Before his famous tweet went out Sunday night, official Washington had been in a kind of frenetic standstill. Cheryl Bolen, a White House reporter with BNA, a trade publication for government professionals, had been on pool duty earlier in the day, which included live reports on Mr. Obama’s half a round of golf, until the White House press office had given the lid—journalism-speak for the notice that the president would have no more avails for the rest of the day. When the lid was suddenly lifted, she hustled back to the White House from her home in suburban Maryland, but administration officials remained tight-lipped. She was emailing and calling around to her sources when Mr. Urbahn’s tweet went live.

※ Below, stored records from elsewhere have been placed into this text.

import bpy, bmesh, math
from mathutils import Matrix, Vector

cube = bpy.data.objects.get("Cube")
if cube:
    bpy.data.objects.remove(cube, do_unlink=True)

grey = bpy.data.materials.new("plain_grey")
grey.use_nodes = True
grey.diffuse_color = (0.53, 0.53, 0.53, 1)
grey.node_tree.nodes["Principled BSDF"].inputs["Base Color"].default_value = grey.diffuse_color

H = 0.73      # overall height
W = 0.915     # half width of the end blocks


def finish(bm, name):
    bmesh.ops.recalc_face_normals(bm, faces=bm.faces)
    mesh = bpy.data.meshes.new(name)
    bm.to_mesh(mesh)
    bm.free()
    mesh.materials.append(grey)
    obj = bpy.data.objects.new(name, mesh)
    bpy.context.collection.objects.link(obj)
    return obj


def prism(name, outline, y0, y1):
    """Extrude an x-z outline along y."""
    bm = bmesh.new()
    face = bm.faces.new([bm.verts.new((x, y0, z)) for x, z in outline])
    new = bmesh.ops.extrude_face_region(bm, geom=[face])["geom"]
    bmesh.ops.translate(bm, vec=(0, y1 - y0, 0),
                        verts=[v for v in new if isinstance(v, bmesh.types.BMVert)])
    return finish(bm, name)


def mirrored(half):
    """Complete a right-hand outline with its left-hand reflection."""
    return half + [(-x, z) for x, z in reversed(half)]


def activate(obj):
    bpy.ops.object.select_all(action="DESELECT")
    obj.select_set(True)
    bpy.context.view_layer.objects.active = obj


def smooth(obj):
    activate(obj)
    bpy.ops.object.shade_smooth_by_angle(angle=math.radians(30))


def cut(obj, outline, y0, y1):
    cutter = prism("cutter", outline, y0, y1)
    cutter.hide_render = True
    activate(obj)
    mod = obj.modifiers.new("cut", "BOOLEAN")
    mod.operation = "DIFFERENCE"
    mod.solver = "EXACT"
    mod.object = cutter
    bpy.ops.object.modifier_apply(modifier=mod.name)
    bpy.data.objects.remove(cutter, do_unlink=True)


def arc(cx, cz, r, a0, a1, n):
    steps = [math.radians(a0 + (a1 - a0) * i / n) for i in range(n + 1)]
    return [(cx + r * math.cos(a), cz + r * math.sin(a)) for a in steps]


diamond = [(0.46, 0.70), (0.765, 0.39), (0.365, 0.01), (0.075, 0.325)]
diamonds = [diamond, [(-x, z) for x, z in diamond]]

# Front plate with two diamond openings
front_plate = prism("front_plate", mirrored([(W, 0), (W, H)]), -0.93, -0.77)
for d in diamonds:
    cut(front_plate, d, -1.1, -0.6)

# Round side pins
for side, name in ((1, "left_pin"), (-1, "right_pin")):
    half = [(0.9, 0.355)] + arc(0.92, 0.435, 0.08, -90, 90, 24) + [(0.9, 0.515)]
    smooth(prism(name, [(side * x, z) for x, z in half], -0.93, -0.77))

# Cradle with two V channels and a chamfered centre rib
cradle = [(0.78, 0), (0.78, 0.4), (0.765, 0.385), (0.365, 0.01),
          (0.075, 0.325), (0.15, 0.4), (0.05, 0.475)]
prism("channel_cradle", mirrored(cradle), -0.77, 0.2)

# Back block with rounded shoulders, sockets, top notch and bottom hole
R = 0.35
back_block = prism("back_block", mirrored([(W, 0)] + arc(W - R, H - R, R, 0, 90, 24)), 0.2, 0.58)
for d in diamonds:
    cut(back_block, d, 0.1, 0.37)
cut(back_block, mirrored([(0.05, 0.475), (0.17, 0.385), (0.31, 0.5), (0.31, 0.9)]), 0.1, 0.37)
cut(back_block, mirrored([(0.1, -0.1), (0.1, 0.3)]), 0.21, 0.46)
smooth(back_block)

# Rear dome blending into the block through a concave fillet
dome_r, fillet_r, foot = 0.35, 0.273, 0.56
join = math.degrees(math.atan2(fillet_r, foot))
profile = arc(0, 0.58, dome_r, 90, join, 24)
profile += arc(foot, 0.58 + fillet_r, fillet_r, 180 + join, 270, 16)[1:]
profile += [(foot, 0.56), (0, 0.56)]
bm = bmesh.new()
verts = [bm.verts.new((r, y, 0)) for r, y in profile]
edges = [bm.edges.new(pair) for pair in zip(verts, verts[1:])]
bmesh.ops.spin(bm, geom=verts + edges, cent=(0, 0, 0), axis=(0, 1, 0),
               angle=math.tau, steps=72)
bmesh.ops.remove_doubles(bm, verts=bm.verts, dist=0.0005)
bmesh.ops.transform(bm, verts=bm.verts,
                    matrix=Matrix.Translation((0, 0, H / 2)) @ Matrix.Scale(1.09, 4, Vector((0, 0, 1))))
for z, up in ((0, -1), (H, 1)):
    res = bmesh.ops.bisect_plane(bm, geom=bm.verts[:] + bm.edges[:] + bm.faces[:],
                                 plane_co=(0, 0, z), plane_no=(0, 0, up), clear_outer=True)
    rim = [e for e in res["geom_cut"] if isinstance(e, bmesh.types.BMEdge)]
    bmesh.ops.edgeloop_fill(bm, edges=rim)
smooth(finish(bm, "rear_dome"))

“Apparently a few minutes later it hit Twitter, and a colleague of mine, a reporter friend of mine emailed me, and said I believe bin Laden has died,” Ms. Bolen said.
Sam Stein, the Huffington Post’s man in D.C., was packing up to attend his grandmother’s funeral in Connecticut when he went back to work and started scrolling through Twitter, listening to cable news and emailing his editors. A reporter on staff who knew Mr. Urbahn reached out to him, and the rest of the staff now at least had a more specific, yes-or-no question to ask to their sources.